A general strike, aimed at the release of 154 opposition leaders and activists, began in Dhaka, Bangladesh’s capital on Monday. The strike, which is supported by the opposition party–the Bangladesh National Party–has brought business activity to a halt, and reports from Bangalore’s Deccan Herald indicate that activists detonated several homemade bombs, and “torched at least one bus,” though no injuries have been reported.

Senior executives told Financial Express that “movement of goods” in Bangladesh’s ready-made garments (RMG) industry has come to a complete halt until Wednesday. Thanks to “disruptive political programs,” increased production costs in Bangladesh have already led to a weakened position on the international market.

Industry leaders spoke out on the necessity of safely transported goods–impossible during  a general strike. Annisul Huq, group chairman of Mohammadi Group, predicted that many manufacturers will be forced to make air shipments, rather than ground–a significant expense. Ships, waiting on delayed goods, won’t depart on time, leading to further loss of business and revenues.

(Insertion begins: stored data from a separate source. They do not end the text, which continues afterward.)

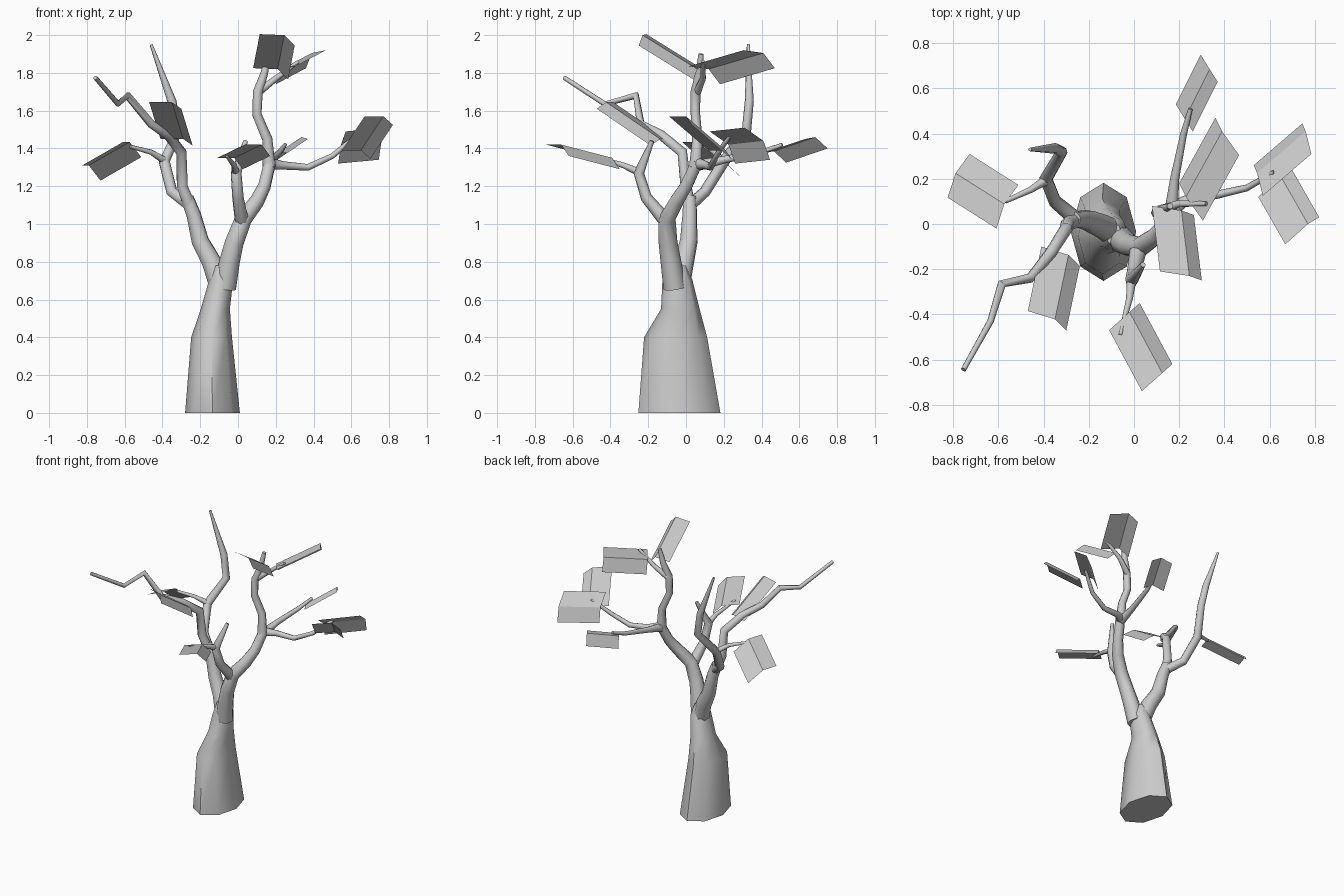
import bpy, bmesh, math
from mathutils import Vector

cube = bpy.data.objects.get("Cube")
if cube:
    bpy.data.objects.remove(cube, do_unlink=True)

# One plain grey for bark and leaves
grey = bpy.data.materials.new("plain_grey")
grey.use_nodes = True
COLOUR = (0.6, 0.6, 0.6, 1)
grey.diffuse_color = COLOUR
grey.node_tree.nodes["Principled BSDF"].inputs["Base Color"].default_value = COLOUR


def smooth(obj, degrees):
    bpy.ops.object.select_all(action='DESELECT')
    bpy.context.view_layer.objects.active = obj
    obj.select_set(True)
    bpy.ops.object.shade_smooth_by_angle(angle=math.radians(degrees))


def mesh_object(name, bm):
    mesh = bpy.data.meshes.new(name)
    bmesh.ops.recalc_face_normals(bm, faces=bm.faces[:])
    bm.to_mesh(mesh)
    bm.free()
    mesh.materials.append(grey)
    obj = bpy.data.objects.new(name, mesh)
    bpy.context.collection.objects.link(obj)
    return obj


def loft(name, rings, sides=8):
    """Skin stacked ellipses: centre x, centre y, height, x radius, y radius."""
    bm = bmesh.new()
    loops = []
    for cx, cy, z, rx, ry in rings:
        angles = [math.tau * i / sides for i in range(sides)]
        loops.append([bm.verts.new((cx + rx * math.cos(a), cy + ry * math.sin(a), z))
                      for a in angles])
    for low, high in zip(loops, loops[1:]):
        for i in range(sides):
            j = (i + 1) % sides
            bm.faces.new((low[i], low[j], high[j], high[i]))
    bm.faces.new(loops[0][::-1])
    bm.faces.new(loops[-1])
    obj = mesh_object(name, bm)
    smooth(obj, 60)
    return obj


def limb(name, points):
    """Tapered tube along points of x, y, z, radius."""
    curve = bpy.data.curves.new(name, 'CURVE')
    curve.dimensions = '3D'
    curve.bevel_depth = 1
    curve.bevel_resolution = 2
    curve.use_fill_caps = True
    spline = curve.splines.new('POLY')
    spline.points.add(len(points) - 1)
    for p, (x, y, z, r) in zip(spline.points, points):
        p.co = (x, y, z, 1)
        p.radius = r
    curve.materials.append(grey)
    obj = bpy.data.objects.new(name, curve)
    bpy.context.collection.objects.link(obj)
    bpy.ops.object.select_all(action='DESELECT')
    bpy.context.view_layer.objects.active = obj
    obj.select_set(True)
    bpy.ops.object.convert(target='MESH')
    smooth(bpy.context.object, 60)


def leaf(name, base, run, wide, narrow):
    """Folded card: a crease from base along run, with a panel on each side."""
    base, run = Vector(base), Vector(run)
    bm = bmesh.new()
    rows = [[bm.verts.new(base + Vector(side) + run * t) for t in (0, 1)]
            for side in (wide, (0, 0, 0), narrow)]
    for a, b in zip(rows, rows[1:]):
        bm.faces.new((a[0], a[1], b[1], b[0]))
    obj = mesh_object(name, bm)
    if obj.data.polygons[0].normal.z < 0:
        obj.data.flip_normals()


# Bottle-shaped trunk
loft("trunk", [(-.135, -.035, 0, .145, .217), (-.14, -.055, .4, .108, .167),
               (-.12, -.03, .55, .077, .102), (-.09, -.045, .7, .064, .08),
               (-.09, -.045, .78, .035, .05)])

# Right side of the crown
limb("right_bough", [(-.09, -.04, .66, .06), (-.14, -.01, .8, .054), (-.2, .015, .91, .048),
                     (-.235, .02, 1.05, .04), (-.27, .02, 1.14, .036)])
limb("right_back_branch", [(-.255, .02, 1.1, .034), (-.35, .1, 1.17, .03), (-.39, .2, 1.33, .03),
                           (-.32, .32, 1.49, .026), (-.35, .335, 1.65, .024),
                           (-.46, .33, 1.95, .008)])
limb("right_twig", [(-.38, .2, 1.33, .022), (-.46, .15, 1.38, .014), (-.57, .1, 1.41, .01)])
limb("right_front_branch", [(-.25, .02, 1.08, .034), (-.295, .0, 1.2, .031),
                            (-.3, -.02, 1.38, .029), (-.37, -.13, 1.47, .026),
                            (-.46, -.24, 1.53, .022), (-.585, -.265, 1.68, .02),
                            (-.635, -.43, 1.635, .015), (-.755, -.645, 1.775, .012)])

# Left side of the crown
limb("left_bough", [(-.07, -.06, .66, .06), (-.045, -.08, .8, .055), (-.02, -.095, .9, .05),
                    (.03, -.1, 1.03, .046), (.1, -.05, 1.12, .04), (.14, 0, 1.2, .035),
                    (.17, .06, 1.33, .033)])
limb("front_branch", [(.02, -.11, 1.02, .038), (0, -.21, 1.14, .031), (-.01, -.25, 1.27, .029),
                      (.04, -.18, 1.44, .012)])
limb("front_twig", [(-.01, -.24, 1.27, .022), (-.02, -.33, 1.31, .015), (-.06, -.49, 1.36, .008)])
limb("top_branch", [(.165, .05, 1.3, .034), (.155, .06, 1.45, .027), (.1, .05, 1.58, .025),
                    (.105, .05, 1.7, .026), (.14, .07, 1.8, .02), (.16, .08, 1.9, .014)])
limb("top_twig", [(.11, .06, 1.7, .022), (.2, .09, 1.77, .016), (.32, .09, 1.86, .01)])
limb("left_branch", [(.16, .06, 1.32, .033), (.24, .11, 1.31, .022), (.37, .13, 1.3, .018),
                     (.5, .16, 1.36, .015), (.57, .2, 1.42, .013), (.62, .23, 1.46, .009)])
limb("back_branch", [(.165, .06, 1.31, .03), (.18, .2, 1.34, .02), (.22, .4, 1.38, .015),
                     (.25, .51, 1.42, .01)])

# Folded leaf cards: crease base, crease run, wide side, narrow side
leaf("right_leaf", (-.574, .088, 1.434), (-.216, .137, -.124),
     (.062, .085, -.08), (-.035, -.108, 0))
leaf("right_front_leaf", (-.29, -.137, 1.45), (-.06, -.285, .195),
     (-.12, .037, 0), (.05, -.05, -.035))
leaf("front_leaf", (-.02, -.39, 1.35), (.145, -.27, .07),
     (-.09, -.08, 0), (.045, .04, -.06))
leaf("top_front_leaf", (.21, .06, 1.82), (.035, -.29, .18),
     (-.13, .02, .005), (.055, -.02, -.055))
leaf("top_back_leaf", (.23, .12, 1.82), (.16, .29, .085),
     (.075, -.105, .015), (-.03, .06, -.08))
leaf("left_back_leaf", (.545, .225, 1.42), (.215, .185, .02),
     (.025, -.1, .07), (-.015, .035, -.1))
leaf("left_front_leaf", (.65, .21, 1.39), (.12, -.21, .18),
     (-.1, -.09, 0), (.05, .03, -.045))
leaf("back_leaf", (.225, .465, 1.385), (.11, .22, .075),
     (.035, -.055, -.01), (-.04, .065, -.06))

The garment industry isn’t the only one affected by the strike. Tourism, needless to say, has all but evaporated; steel workers can’t transport rods. Engineer Shafiqul Haque, a leader of Bangladesh Association of Construction Industry (BACI) and managing director of Sterlite Services, told the Financial Express that his company is unable to transport construction materials to its sites.”Believe it or not,” he said, “our output becomes less than a half.”